Khan blames ‘party politics’ for many of the issues he has faced as Mayor — though he doesn’t have an answer for how we might move past that, other than a change of government. He will be standing for a historic third term in May next year, ‘and the reason I’m so excited about it is that for the first time I’ll have a government on the side of London and on the side of the green agenda — it’s so important and it’s so exciting.’
The day before we meet, Labour put out its ‘Do you think adults convicted of sexually assaulting children should go to prison? Rishi Sunak doesn’t’ advert. Saying Sunak goes easy on paedophiles seems… quite the blow, I venture. ‘You’re talking to a Muslim mayor,’ he says. ‘The audacity of me being asked about this campaign that Labour is embarking on… I speak as somebody with Pakistani heritage, this Conservative Home Secretary, appointed by Rishi Sunak, said people from my country of origin are groomers — that’s not even the evidence!’ Indeed earlier this month, in a TV interview, Suella Braverman drew censure from many when she said that grooming gangs had a ‘predominance’ of ‘British Pakistani males, who hold cultural values totally at odds with British values’.
Khan continues: ‘The evidence from the independent inquiry in 2021 is that the vast majority of those groups involved in child sexual abuse were white men. Where is the outrage at the Home Secretary? Where is the outrage at Rishi Sunak, the Prime Minister who appointed her?’ He argues that ‘the job Keir Starmer is doing is about being effective in opposition’. But does it lose Labour the moral high ground? ‘The Labour Party still is, very much, the party with the high moral ground,’ he says. ‘But I tell you this, we were also the party with the high moral ground in 2010, 2015, 2017 and 2019, and it didn’t win us the election, did it?’

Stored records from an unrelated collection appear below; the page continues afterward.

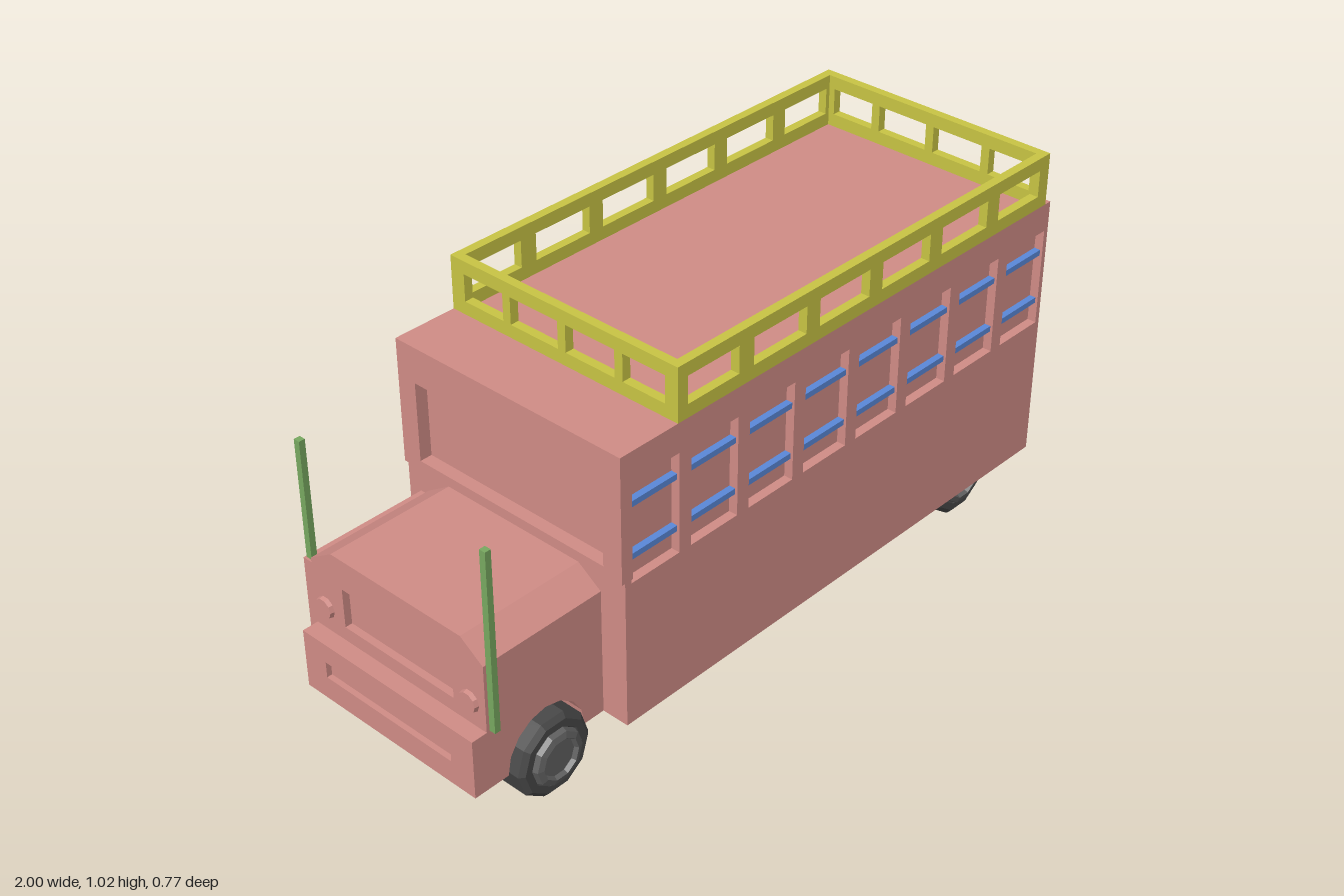
import * as THREE from 'three';

const mat = (color) => new THREE.MeshStandardMaterial({ color, flatShading: true });

export function createModel() {
  const group = new THREE.Group();
  const pink = mat(0xd08c86), yellow = mat(0xc8c444), blue = mat(0x5a88d8);
  const green = mat(0x78a860), rubber = mat(0x484848), hubGrey = mat(0x606060);

  const add = (name, geo, material) => {
    const mesh = new THREE.Mesh(geo, material);
    mesh.name = name;
    group.add(mesh);
    return mesh;
  };

  // box given by its two corners
  const box = (name, material, x0, x1, y0, y1, z0, z1) => {
    const m = add(name, new THREE.BoxGeometry(x1 - x0, y1 - y0, z1 - z0), material);
    m.position.set((x0 + x1) / 2, (y0 + y1) / 2, (z0 + z1) / 2);
    return m;
  };

  const rect = (Type, [a, b, c, d]) => {
    const s = new Type();
    s.moveTo(a, c); s.lineTo(b, c); s.lineTo(b, d); s.lineTo(a, d); s.closePath();
    return s;
  };
  const polygon = (points) => new THREE.Shape(points.map((p) => new THREE.Vector2(...p)));
  const extrude = (shape, depth) => new THREE.ExtrudeGeometry(shape, { depth, bevelEnabled: false });
  const pierced = (outline, holes, depth) => {
    const s = rect(THREE.Shape, outline);
    s.holes = holes.map((h) => rect(THREE.Path, h));
    return extrude(s, depth);
  };

  // upright panel along x, from z to z + depth
  const sidePanel = (name, material, outline, holes, z, depth) => {
    add(name, pierced(outline, holes, depth), material).position.z = z;
  };
  // upright panel across the vehicle (outline in z, y), from x - depth to x
  const crossPanel = (name, material, outline, holes, x, depth) => {
    add(name, pierced(outline, holes, depth).rotateY(-Math.PI / 2), material).position.x = x;
  };

  const X0 = -0.59, X1 = 0.985, Z0 = -0.343, Z1 = 0.383, Y0 = 0.115, Y1 = 0.875, T = 0.025;

  // body core behind the recesses
  box('bodyCore', pink, X0 + T, X1 - T, Y0, Y1, Z0 + T, Z1 - T);
  box('frontBulkhead', pink, X0, X0 + T, Y0, 0.53, Z0 + T, Z1 - T);

  // side walls with window recesses and rails; the door replaces one window
  const windows = [];
  for (let i = 0; i < 8; i++) {
    const x = -0.57 + i * 0.1975;
    windows.push([x, x + 0.158, 0.52, 0.795]);
  }
  const door = [-0.565, -0.415, 0.215, 0.8];
  sidePanel('leftWall', pink, [X0, X1, Y0, Y1], windows, Z1 - T, T);
  sidePanel('rightWall', pink, [X0, X1, Y0, Y1], [door, ...windows.slice(1)], Z0, T);
  windows.forEach(([a, b], i) => {
    for (const y of [0.585, 0.728]) {
      box('windowRail', blue, a, b, y - 0.008, y + 0.008, Z1 - T, Z1 - 0.007);
      if (i > 0) box('windowRail', blue, a, b, y - 0.008, y + 0.008, Z0 + 0.007, Z0 + T);
    }
  });

  // rear wall with a wide barred recess and a bevelled corner cover
  crossPanel('rearWall', pink, [Z0 + T, Z1 - T, Y0, Y1], [[-0.25, 0.3, 0.515, 0.795]], X1, T);
  for (const y of [0.55, 0.66, 0.762]) {
    box('rearRail', blue, X1 - T, X1 - 0.007, y - 0.008, y + 0.008, -0.25, 0.3);
  }
  const cover = polygon([[-0.347, 0.503], [-0.27, 0.503], [-0.25, 0.52], [-0.25, 0.795], [-0.27, 0.811], [-0.347, 0.811]]);
  add('rearCornerCover', extrude(cover, 0.03).rotateY(-Math.PI / 2), pink).position.x = 1;

  // windscreen frame, its sunken pane showing the core
  crossPanel('windscreenFrame', pink, [Z0, Z1, 0.53, Y1], [[-0.285, 0.325, 0.555, 0.775]], X0 + T, T + 0.01);

  // skirt and door step on the right side
  box('skirt', pink, -0.39, X1, 0.28, 0.47, -0.357, Z0);
  box('doorStep', pink, -0.585, -0.39, 0.15, 0.215, -0.383, Z0);

  // roof rack: pierced rails on four sides
  const rackX = [[-0.385, -0.215], [-0.165, 0.018], [0.065, 0.247], [0.295, 0.477], [0.525, 0.707], [0.755, 0.925]];
  const rackZ = [[-0.3, -0.17], [-0.145, 0.01], [0.035, 0.19], [0.215, 0.345]];
  const slots = (spans) => spans.map(([a, b]) => [a, b, 0.911, 0.985]);
  for (const z of [Z0, Z1 - T]) sidePanel('rackSide', yellow, [-0.417, 0.963, Y1, 1.021], slots(rackX), z, T);
  for (const x of [-0.417 + T, 0.963]) crossPanel('rackEnd', yellow, [Z0 + T, Z1 - T, Y1, 1.021], slots(rackZ), x, T);

  // nose with wheel arches cut through
  const wheelX = -0.775, wheelY = 0.113;
  const nose = [[-0.935, Y0]];
  for (let i = 0; i <= 8; i++) {
    const a = Math.PI * (1 - i / 8);
    nose.push([wheelX + 0.122 * Math.cos(a), Y0 + 0.127 * Math.sin(a)]);
  }
  nose.push([X0, Y0], [X0, 0.455], [-0.935, 0.455]);
  add('nose', extrude(polygon(nose), 0.608), pink).position.z = -0.303;
  crossPanel('grilleSurround', pink, [-0.303, 0.305, Y0, 0.455], [[-0.17, 0.2, 0.32, 0.43]], -0.935, 0.02);

  // hood with sloping shoulders
  const hood = polygon([[-0.275, 0.455], [0.305, 0.455], [0.305, 0.468], [0.235, 0.516], [-0.2, 0.516], [-0.275, 0.468]]);
  add('hood', extrude(hood, 0.365).rotateY(-Math.PI / 2), pink).position.x = X0;

  // headlamps
  for (const z of [-0.235, 0.255]) {
    const lamp = add('headlamp', new THREE.CylinderGeometry(0.027, 0.03, 0.012, 10).rotateZ(Math.PI / 2), pink);
    lamp.position.set(-0.96, 0.345, z);
  }

  // bumper with a slot, and the two marker poles
  box('bumper', pink, -0.985, -0.955, Y0, 0.28, -0.275, 0.305);
  crossPanel('bumperFace', pink, [-0.275, 0.305, Y0, 0.28], [[-0.2, 0.23, 0.18, 0.225]], -0.985, 0.015);
  for (const z of [-0.29, 0.317]) box('markerPole', green, -0.949, -0.932, 0.285, 0.785, z - 0.009, z + 0.009);

  // wheels: ten-sided tyres with stepped hubs facing outward
  const lathe = (pts) => new THREE.LatheGeometry(pts.map((p) => new THREE.Vector2(...p)), 10)
    .rotateY(Math.PI / 10).rotateX(Math.PI / 2);
  const tyre = lathe([[0, 0], [0.113, 0], [0.113, 0.155], [0.1, 0.167], [0.08, 0.167], [0.074, 0.16], [0, 0.16]]);
  const hub = lathe([[0.078, 0.16], [0.072, 0.178], [0.056, 0.183], [0.05, 0.172], [0, 0.172]]);
  for (const x of [wheelX, 0.75]) {
    for (const side of [1, -1]) {
      const wheel = new THREE.Group();
      wheel.name = x < 0 ? 'frontWheel' : 'rearWheel';
      const t = new THREE.Mesh(tyre, rubber), h = new THREE.Mesh(hub, hubGrey);
      t.name = 'tyre';
      h.name = 'hub';
      wheel.add(t, h);
      wheel.position.set(x, wheelY, side > 0 ? 0.17 : -0.152);
      if (side < 0) wheel.rotation.y = Math.PI;
      group.add(wheel);
    }
  }
  return group;
}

It is perhaps understandable that Khan feels irked by these questions — his mayoral win in 2016 came after his opponent at the time, Zac Goldsmith, ran what many from across the political spectrum decried as a racialised campaign, which sought to paint Khan as an extremist sympathiser (based on the people he defended during his time as a human rights lawyer). ‘Just look at how that campaign against me was run in 2016,’ he says. ‘Where was this moral outrage then? I’m glad people are waking up to it but I hope they wake up to some of the Tory stuff as well.’

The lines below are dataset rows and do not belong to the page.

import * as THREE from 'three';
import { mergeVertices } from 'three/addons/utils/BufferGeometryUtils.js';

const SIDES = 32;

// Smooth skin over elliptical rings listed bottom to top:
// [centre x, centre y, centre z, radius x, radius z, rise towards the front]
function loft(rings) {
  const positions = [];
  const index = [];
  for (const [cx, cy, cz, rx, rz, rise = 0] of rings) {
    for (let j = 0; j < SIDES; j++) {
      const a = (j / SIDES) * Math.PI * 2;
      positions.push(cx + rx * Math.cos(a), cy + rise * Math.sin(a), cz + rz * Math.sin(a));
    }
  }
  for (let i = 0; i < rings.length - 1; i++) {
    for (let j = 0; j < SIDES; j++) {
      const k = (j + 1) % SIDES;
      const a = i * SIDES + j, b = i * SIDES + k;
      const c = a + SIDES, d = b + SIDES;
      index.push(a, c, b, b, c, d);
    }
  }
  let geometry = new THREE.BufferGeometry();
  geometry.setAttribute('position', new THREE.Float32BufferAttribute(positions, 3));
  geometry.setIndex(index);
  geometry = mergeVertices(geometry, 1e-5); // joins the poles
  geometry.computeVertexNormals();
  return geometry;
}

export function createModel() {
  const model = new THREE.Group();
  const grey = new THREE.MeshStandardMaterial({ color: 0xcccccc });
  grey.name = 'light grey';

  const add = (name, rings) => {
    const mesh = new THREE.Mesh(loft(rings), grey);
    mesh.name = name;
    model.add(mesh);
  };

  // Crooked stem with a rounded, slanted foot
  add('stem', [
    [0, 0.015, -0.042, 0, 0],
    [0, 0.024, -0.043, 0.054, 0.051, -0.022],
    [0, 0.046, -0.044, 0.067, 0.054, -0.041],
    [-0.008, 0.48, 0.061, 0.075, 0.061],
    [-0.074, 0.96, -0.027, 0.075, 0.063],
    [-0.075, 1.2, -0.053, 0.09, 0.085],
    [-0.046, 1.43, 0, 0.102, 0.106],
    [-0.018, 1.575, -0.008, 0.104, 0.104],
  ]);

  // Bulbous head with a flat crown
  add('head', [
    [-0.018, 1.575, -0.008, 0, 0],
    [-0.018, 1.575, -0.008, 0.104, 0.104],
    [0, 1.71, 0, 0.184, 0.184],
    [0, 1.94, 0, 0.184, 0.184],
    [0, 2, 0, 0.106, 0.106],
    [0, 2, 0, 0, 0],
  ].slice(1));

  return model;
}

Khan has, of course, shepherded London through some of the most turbulent times in living memory, from the political polarisation ushered in by Brexit and the horror of the Grenfell fire, to the devastation caused by the outbreak of Covid-19. He is staunchly proud of the city, he says, as it has moved into the post-pandemic period, but he wants to capitalise on the progress through his third term. ‘Think of what we’ve achieved with one hand tied behind my back by an anti-London government — if you speak to people outside of the country, to climate-change experts, WHO, United Nations, they’re so impressed. I just think about what we could do with a government that’s on our side, with more powers and more resources.’ But first he will have to face the ‘far-Right Covid-deniers, anti-vaxxers’ (as well as those legitimately concerned) in court over the next ULEZ expansion. His team says that he is ready, they tell me that plans won’t be stalled by the legal challenge. As he gets up to leave, I wonder whether Khan isn’t tired by all of this yet.
‘Not at all,’ he says, with a smile. ‘I’m so passionate, I’m going to run for that third term, I’m going to win — and I’m going to improve our city even more. This is the best city in the world, with the best values, so it breaks my heart when I’m walking around it, this city that I love, breathing in poison. So that small minority, that vocal minority, might make a big noise… but that’s fine, we’re going to plough on.’